Maikel Moreno, the president of Venezuela's Supreme Court, and among those sanctioned by the us government, said Friday that Trump's executive order was an attempt to impose its authority over Venezuela's institutions and compromise the judicial branch's independence.
She said the order was one more example of US attempts to destabilize Venezuela's government, adding that Maduro strongly backs the Supreme Court magistrates who are "victims of USA imperial power".
The remarks come a day after the Trump administration slapped sanctions against eight members of Venezuela's Supreme Court, accusing them of damaging the nation's democracy.
"You sort of have to wonder: Why is that happening?"
According to BBC news agency, beyond the freezing of assets those judges could have in the United States, the sanctions suppose a symbolic and political endorsement of the administration of Donald Trump to the Venezuelan extreme right opposition that seeks to destabilize the Bolivarian government.

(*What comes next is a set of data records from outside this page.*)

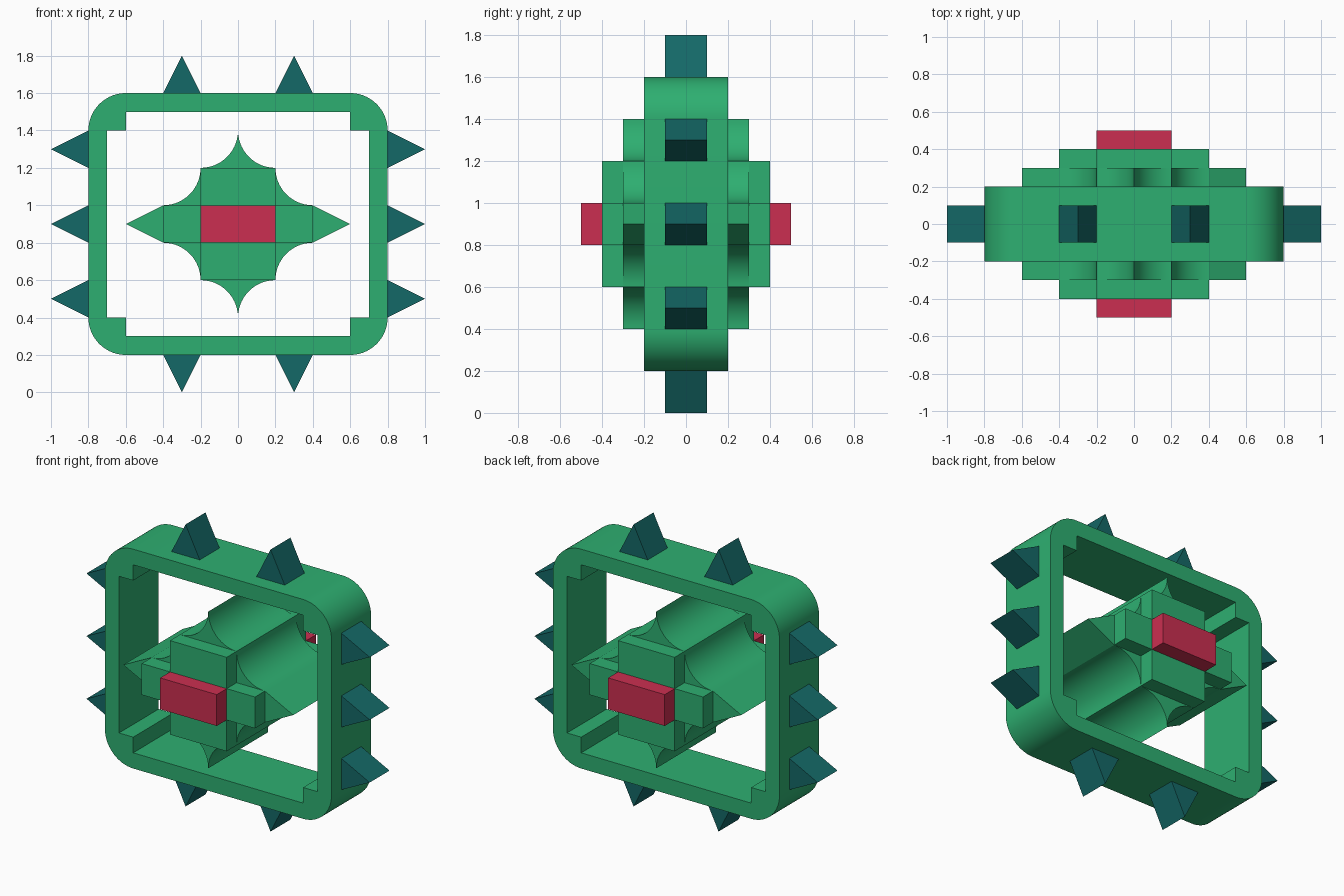
import bpy, bmesh
from math import cos, sin, radians

if "Cube" in bpy.data.objects:
    bpy.data.objects.remove(bpy.data.objects["Cube"])

CZ = 0.9  # height of the model's centre


def material(name, rgb):
    m = bpy.data.materials.new(name)
    m.diffuse_color = (*rgb, 1)
    m.use_nodes = True
    m.node_tree.nodes["Principled BSDF"].inputs["Base Color"].default_value = m.diffuse_color
    return m


GREEN = material("green", (0.027, 0.43, 0.165))
TEAL = material("teal", (0.007, 0.14, 0.135))
RED = material("red", (0.60, 0.028, 0.082))


def arc(cx, cz, r, a0, a1, n=14):
    return [(cx + r * cos(radians(a0 + (a1 - a0) * i / n)),
             cz + r * sin(radians(a0 + (a1 - a0) * i / n))) for i in range(n + 1)]


def four_way(q):
    """Mirror a top-to-right quadrant outline into a full closed loop."""
    pts = q + [(x, -z) for x, z in reversed(q)]
    pts += [(-x, -z) for x, z in q] + [(-x, z) for x, z in reversed(q)]
    out = []
    for x, z in pts:
        p = (round(x, 5) + 0.0, round(z, 5) + 0.0)
        if not out or p != out[-1]:
            out.append(p)
    if out[0] == out[-1]:
        out.pop()
    return out


def prism(name, loops, half_depth, mat):
    """Fill outlines in the xz plane (extra loops are holes), extrude along y."""
    bm = bmesh.new()
    edges = []
    for loop in loops:
        vs = [bm.verts.new((x, -half_depth, z + CZ)) for x, z in loop]
        edges += [bm.edges.new((vs[i - 1], vs[i])) for i in range(len(vs))]
    bmesh.ops.triangle_fill(bm, use_beauty=True, use_dissolve=False,
                            edges=edges, normal=(0, -1, 0))
    ext = bmesh.ops.extrude_face_region(bm, geom=bm.faces[:], use_keep_orig=True)
    verts = [g for g in ext["geom"] if isinstance(g, bmesh.types.BMVert)]
    bmesh.ops.translate(bm, verts=verts, vec=(0, 2 * half_depth, 0))
    bmesh.ops.recalc_face_normals(bm, faces=bm.faces[:])
    me = bpy.data.meshes.new(name)
    bm.to_mesh(me)
    bm.free()
    me.materials.append(mat)
    ob = bpy.data.objects.new(name, me)
    bpy.context.collection.objects.link(ob)
    bpy.ops.object.select_all(action='DESELECT')
    ob.select_set(True)
    bpy.context.view_layer.objects.active = ob
    bpy.ops.object.shade_smooth_by_angle(angle=radians(20))
    return ob


# Rounded outer frame with stepped inner corners
prism("outer_frame",
      [four_way(arc(0.6, 0.5, 0.2, 90, 0)),
       four_way([(0.6, 0.6), (0.6, 0.5), (0.7, 0.5)])], 0.2, GREEN)

# Central star core with concave sides
star = arc(0.2, 0.5, 0.2, 180, 270) + arc(0.4, 0.3, 0.2, 180, 270) + [(0.6, 0)]
prism("star_core", [four_way(star)], 0.3, GREEN)

# Cross block and red bar passing through the core
prism("cross_block", [four_way([(0.2, 0.3), (0.2, 0.1), (0.4, 0.1)])], 0.4, GREEN)
prism("red_bar", [four_way([(0.2, 0.1)])], 0.5, RED)

# Wedge spikes around the frame
for s in (-1, 1):
    for x in (-0.3, 0.3):
        prism("vertical_spike", [[(x - 0.1, s * 0.7), (x + 0.1, s * 0.7), (x, s * 0.9)]],
              0.1, TEAL)
    for z in (-0.4, 0, 0.4):
        prism("side_spike", [[(s * 0.8, z - 0.1), (s * 0.8, z + 0.1), (s * 1.0, z)]],
              0.1, TEAL)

The sanctions imposed by the US Treasury include the freeze of any assets that the judges may have in the US, barring them from entering the country, and prohibiting US citizens from doing business with them.
In issuing its sanctions ruling, the U.S. Treasury Department cited several court rulings since the opposition gained control of congress in 2016.
"We find the rising tensions in Venezuela very alarming, and incidents like that involving Mr. Capriles yesterday are unlikely to help reduce tensions", Zeid's spokesperson, Rupert Colville, told reporters in Geneva on Friday.
Venezuela's Supreme Court has always been filled with government loyalists.
Later in May, Elías José Jaua Milano, who was appointed president of the Commission for the National Constituent Assembly, said in an interview with RT Spanish that Venezuela's major opposition is not interested in taking part in free general elections, and is merely seeking ways to create chaos and violently oust President Nicholas Maduro from office.
There was no immediate reaction from the Maduro government, but in the past it has disputed that the country's justice system is politicized. A ruling by the court in late March stripping the opposition-controlled assembly of its remaining powers ignited a deadly wave of unrest.
"In Venezuela, we are on the verge of [a] humanitarian crisis", U.S. Ambassador Nikki Haley said in a statement.
The new sanctions come as Maduro is facing increasing worldwide pressure to hold elections. The Washington-based Organization of American States is holding a rare foreign ministers council session on the troubled South American nation later this month.
Hundreds of thousands of people have taken to the streets across Venezuela in protest against the Maduro's government, demanding elections, freedom for jailed activists, foreign aid and autonomy for the opposition-led legislature.
Maduro is pushing to resolve the crisis by convening a special assembly to rewrite the nation's constitution. He served time for murder 30 years ago and was implicated in at least two other murders yet continued to rise in Venezuela's murky security services.